the shocking selection of fabrics that the original quilter
used for the petal pieces.
Never, never, never 
would I have put all of these prints into the same quilt!

{Until I remade this block...and now I find them utterly charming.}



I had some pink polka dot feedsack scraps for the border,
and I used some vintage pink and green floral fabric for binding.
I made a crude cardboard template to mark clamshells
for the hand-quilting.

{I still remember the peace that came over me as I quilted this block.
My PA Dutch genes were working overtime that day.}


I think using bits of solids in 30's shades
helps to settle down those crazy feedsack prints.


I love "that green" and "bubble-gum pink" together.




Not only did our foremothers "make do" with what they had...
they also made it into something awesome.

Nowadays when I look at those wild prints,
playing so nicely together in this little old block,
I think to myself,
"That farmwife had an excellent eye for color."


Pin It

9 comments:

  1. Great post! I love what the solids do with 30s too. Your quilting is wonderful.

    ReplyDelete
  2. So pretty !! Wonderful post !

    Xo
    Donna

    ReplyDelete
  3. What a fabulous post, Amy! Love every word and photo! I've been following Tim and his work is amazing.

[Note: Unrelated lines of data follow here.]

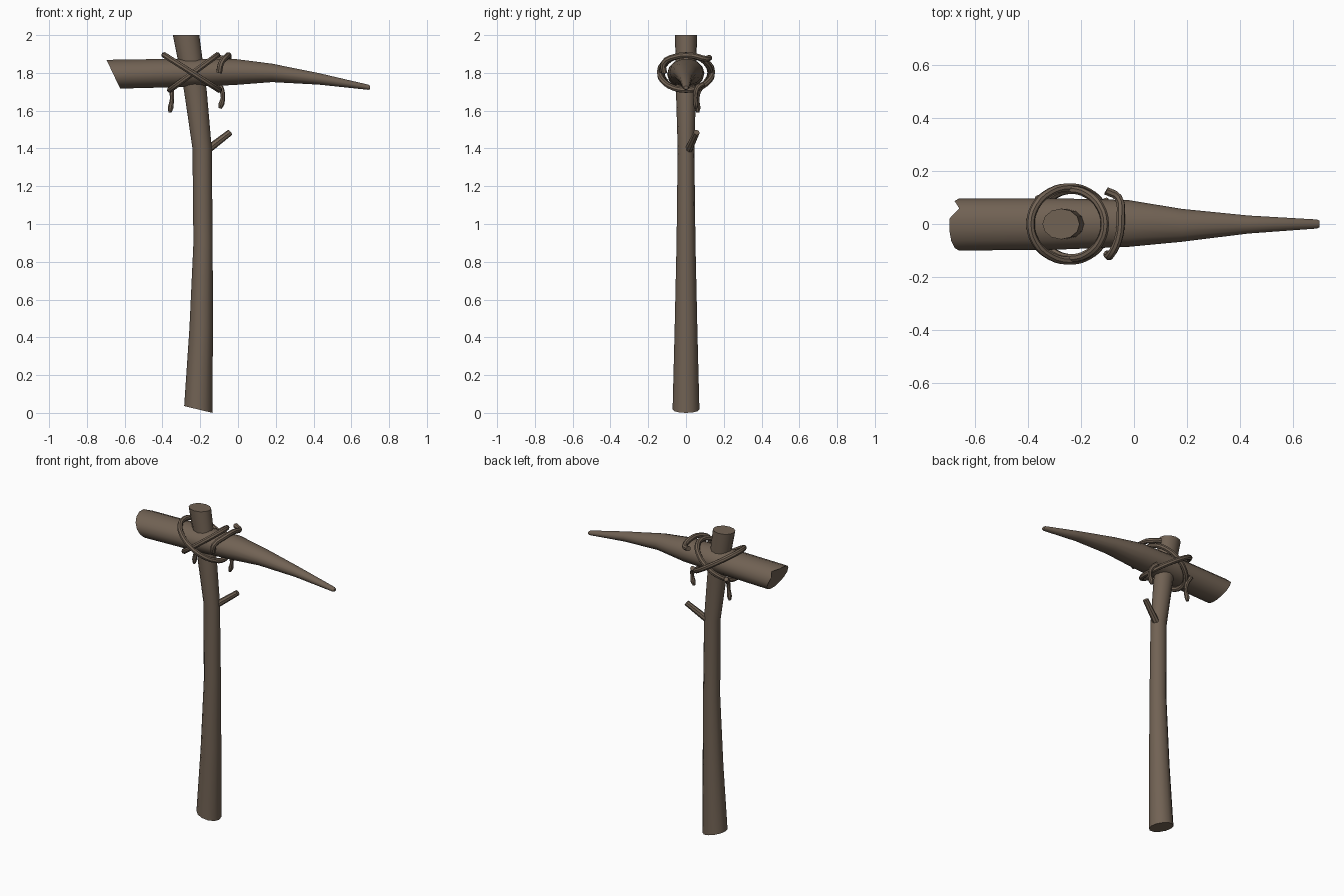
import bpy, bmesh, math
from mathutils import Vector

cube = bpy.data.objects.get("Cube")
if cube:
    bpy.data.objects.remove(cube, do_unlink=True)

wood = bpy.data.materials.new("brown wood")
wood.use_nodes = True
wood.diffuse_color = (0.165, 0.122, 0.088, 1)
bsdf = wood.node_tree.nodes["Principled BSDF"]
bsdf.inputs["Base Color"].default_value = wood.diffuse_color
bsdf.inputs["Roughness"].default_value = 0.9


def finish(obj):
    """Give the part its material and smooth sides with sharp cut ends."""
    obj.data.materials.clear()
    obj.data.materials.append(wood)
    bpy.ops.object.select_all(action='DESELECT')
    obj.select_set(True)
    bpy.context.view_layer.objects.active = obj
    bpy.ops.object.shade_smooth_by_angle(angle=math.radians(40))


def loft(name, rings):
    """Skin a list of vertex rings and cap both ends."""
    bm = bmesh.new()
    loops = [[bm.verts.new(p) for p in ring] for ring in rings]
    n = len(loops[0])
    for a, b in zip(loops, loops[1:]):
        for i in range(n):
            j = (i + 1) % n
            bm.faces.new((a[i], a[j], b[j], b[i]))
    bm.faces.new(loops[0])
    bm.faces.new(loops[-1])
    bmesh.ops.recalc_face_normals(bm, faces=bm.faces)
    mesh = bpy.data.meshes.new(name)
    bm.to_mesh(mesh)
    bm.free()
    obj = bpy.data.objects.new(name, mesh)
    bpy.context.collection.objects.link(obj)
    finish(obj)


def angles(n):
    return [2 * math.pi * i / n for i in range(n)]


def rope(name, points, radius=0.016, closed=False):
    """Round cord through the points; an entry may carry its own thickness."""
    curve = bpy.data.curves.new(name, 'CURVE')
    curve.dimensions = '3D'
    curve.bevel_depth = radius
    curve.bevel_resolution = 2
    curve.resolution_u = 3
    curve.use_fill_caps = True
    spline = curve.splines.new('BEZIER')
    spline.bezier_points.add(len(points) - 1)
    for bp, p in zip(spline.bezier_points, points):
        bp.co = p[:3]
        bp.radius = p[3] if len(p) > 3 else 1
        bp.handle_left_type = bp.handle_right_type = 'AUTO'
    spline.use_cyclic_u = closed
    obj = bpy.data.objects.new(name, curve)
    bpy.context.collection.objects.link(obj)
    bpy.ops.object.select_all(action='DESELECT')
    obj.select_set(True)
    bpy.context.view_layer.objects.active = obj
    bpy.ops.object.convert(target='MESH')
    finish(bpy.context.view_layer.objects.active)


# Bent handle: height, centre x, radius in x, radius in y
handle = [(0, -0.21, 0.075, 0.071), (0.45, -0.195, 0.062, 0.06),
          (0.9, -0.185, 0.051, 0.05), (1.4, -0.19, 0.051, 0.044),
          (1.7, -0.225, 0.06, 0.053), (2, -0.275, 0.07, 0.058)]
rings = []
for z, x, rx, ry in handle:
    tilt = 0.018 if z == 0 else 0          # slanted cut at the foot
    rings.append([(x + rx * math.cos(a), ry * math.sin(a),
                   z + tilt * (1 - math.cos(a))) for a in angles(12)])
loft("handle", rings)

# Tapered pick head: x, centre y, centre z, radius in y, radius in z
head = [(-0.66, -0.002, 1.793, 0.098, 0.078), (-0.3, 0, 1.80, 0.097, 0.077),
        (-0.02, 0.002, 1.805, 0.088, 0.071), (0.18, -0.005, 1.80, 0.062, 0.05),
        (0.43, -0.002, 1.768, 0.034, 0.031), (0.69, 0, 1.724, 0.017, 0.014),
        (0.70, 0, 1.722, 0.012, 0.009)]
rings = []
for k, (x, y, z, ry, rz) in enumerate(head):
    ring = []
    for i, a in enumerate(angles(14)):
        # Rough slanted break at the blunt end, with a small notch behind
        cut = -0.037 * math.sin(a) + (0.03 if i == 2 else 0) if k == 0 else 0
        ring.append((x + cut, y + ry * math.cos(a), z + rz * math.sin(a)))
    rings.append(ring)
loft("pick_head", rings)

# Twig stub
start, end = Vector((-0.165, 0.012, 1.39)), Vector((-0.042, 0.056, 1.485))
axis = (end - start).normalized()
side = axis.cross(Vector((0, 1, 0))).normalized()
up = axis.cross(side)
loft("twig_stub", [[p + r * (side * math.cos(a) + up * math.sin(a)) for a in angles(8)]
                   for p, r in ((start, 0.021), (end, 0.017))])

# Two cord loops crossing in front of and behind the handle
for name, cx, swing, ry in (("cord_loop_a", -0.245, -0.145, 0.138),
                            ("cord_loop_b", -0.235, 0.125, 0.128)):
    pts = [(cx + swing * math.sin(a), ry * math.cos(a), 1.802 + 0.092 * math.sin(a))
           for a in angles(12)]
    rope(name, pts, closed=True)

# Extra strand hooked over the top, beside the handle
rope("cord_hook", [(-0.10, -0.115, 1.80), (-0.09, -0.118, 1.85), (-0.06, -0.06, 1.885),
                   (-0.05, 0.03, 1.892), (-0.06, 0.10, 1.875), (-0.105, 0.125, 1.88)])

# Hanging cord ends with thick tips
rope("cord_end_right", [(-0.36, 0.10, 1.74), (-0.352, 0.07, 1.71), (-0.35, 0.06, 1.66, 0.8),
                        (-0.357, 0.062, 1.615, 1.1), (-0.36, 0.062, 1.59, 0.6)], 0.014)
rope("cord_end_left", [(-0.11, 0.09, 1.74), (-0.09, 0.06, 1.72), (-0.08, 0.05, 1.67, 0.8),
                       (-0.088, 0.052, 1.635, 1.1), (-0.095, 0.052, 1.612, 0.6)], 0.014)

    ReplyDelete
  4. I loved reading your post on this. Just sitting here going.....wow!

    ReplyDelete
  5. Such a lovely post Amy. Love the gorgeous photos of the vintage quilts and your beautiful nose gay block, just gorgeous!! Wendy xx

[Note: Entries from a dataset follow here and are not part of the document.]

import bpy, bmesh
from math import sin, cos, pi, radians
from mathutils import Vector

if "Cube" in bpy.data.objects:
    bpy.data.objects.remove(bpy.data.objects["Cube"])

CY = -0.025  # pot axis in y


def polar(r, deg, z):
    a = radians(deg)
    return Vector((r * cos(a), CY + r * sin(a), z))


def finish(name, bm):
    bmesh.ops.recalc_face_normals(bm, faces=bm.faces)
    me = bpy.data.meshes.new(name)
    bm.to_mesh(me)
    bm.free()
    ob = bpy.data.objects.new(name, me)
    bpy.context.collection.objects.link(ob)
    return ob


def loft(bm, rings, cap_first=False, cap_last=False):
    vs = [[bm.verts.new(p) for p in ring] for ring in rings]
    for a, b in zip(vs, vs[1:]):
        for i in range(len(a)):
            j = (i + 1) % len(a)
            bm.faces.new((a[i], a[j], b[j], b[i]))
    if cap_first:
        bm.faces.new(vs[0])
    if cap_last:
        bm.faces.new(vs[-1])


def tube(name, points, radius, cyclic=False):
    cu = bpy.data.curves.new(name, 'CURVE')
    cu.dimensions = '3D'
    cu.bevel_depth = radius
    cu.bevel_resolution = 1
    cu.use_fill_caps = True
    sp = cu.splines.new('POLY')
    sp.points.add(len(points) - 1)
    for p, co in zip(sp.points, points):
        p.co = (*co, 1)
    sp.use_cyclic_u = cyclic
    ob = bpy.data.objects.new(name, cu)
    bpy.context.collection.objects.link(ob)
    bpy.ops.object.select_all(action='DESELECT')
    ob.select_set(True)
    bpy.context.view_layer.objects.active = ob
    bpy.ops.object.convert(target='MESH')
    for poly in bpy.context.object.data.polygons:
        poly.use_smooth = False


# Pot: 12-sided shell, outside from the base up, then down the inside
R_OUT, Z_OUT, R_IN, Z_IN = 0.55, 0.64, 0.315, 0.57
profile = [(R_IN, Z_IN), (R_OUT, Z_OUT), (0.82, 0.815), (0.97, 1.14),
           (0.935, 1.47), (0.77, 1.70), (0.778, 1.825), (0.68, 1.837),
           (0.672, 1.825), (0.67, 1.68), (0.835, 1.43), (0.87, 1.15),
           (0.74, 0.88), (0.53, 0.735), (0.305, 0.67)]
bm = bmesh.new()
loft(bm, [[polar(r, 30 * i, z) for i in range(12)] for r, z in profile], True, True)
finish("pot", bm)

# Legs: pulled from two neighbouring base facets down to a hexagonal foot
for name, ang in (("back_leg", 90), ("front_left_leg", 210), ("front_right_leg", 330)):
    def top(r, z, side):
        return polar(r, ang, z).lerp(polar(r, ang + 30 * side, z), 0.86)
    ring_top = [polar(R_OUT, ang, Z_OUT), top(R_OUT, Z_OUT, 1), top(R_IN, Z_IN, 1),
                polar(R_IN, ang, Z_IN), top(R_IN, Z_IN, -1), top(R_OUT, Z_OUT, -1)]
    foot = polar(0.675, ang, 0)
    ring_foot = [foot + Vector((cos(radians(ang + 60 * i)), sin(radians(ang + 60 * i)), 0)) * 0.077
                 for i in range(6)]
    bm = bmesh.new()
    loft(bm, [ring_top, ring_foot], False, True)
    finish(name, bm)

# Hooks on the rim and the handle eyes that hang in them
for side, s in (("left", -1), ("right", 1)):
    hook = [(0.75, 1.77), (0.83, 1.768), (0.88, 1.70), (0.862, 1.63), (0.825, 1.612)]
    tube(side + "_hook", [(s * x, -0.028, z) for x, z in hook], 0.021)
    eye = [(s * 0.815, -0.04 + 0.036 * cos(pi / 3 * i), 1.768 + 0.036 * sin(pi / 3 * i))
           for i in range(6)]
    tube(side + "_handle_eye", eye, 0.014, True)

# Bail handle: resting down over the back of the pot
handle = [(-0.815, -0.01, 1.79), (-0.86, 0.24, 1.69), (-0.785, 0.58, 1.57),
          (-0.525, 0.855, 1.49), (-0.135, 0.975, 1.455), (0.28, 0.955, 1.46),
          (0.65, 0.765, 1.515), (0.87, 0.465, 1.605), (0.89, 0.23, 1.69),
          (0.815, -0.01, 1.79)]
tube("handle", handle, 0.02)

    ReplyDelete
  6. I just love this post, too! Beautiful eye-candy!
    I am sure that the Missouri farmwife was happy how you brought her block back to life in a beautiful way!

    Susie

    ReplyDelete
  7. Lovely post. Quilting also makes me peaceful, especially hand quilting. I'm glad to know I'm not the only one who thinks about our quilting grandmothers creating gorgeous quilts from what they were able to scavenge together. We really take fabric choice for granted these days. Your so lucky to have found this block and to restore it! You did a great job!

    ReplyDelete
  8. It must be in your genes because you have an excellent eye for colour too. Another piece of quilted art.

    ReplyDelete

I look forward to your comments and will read each and every one, even if I am not able to reply to all of them.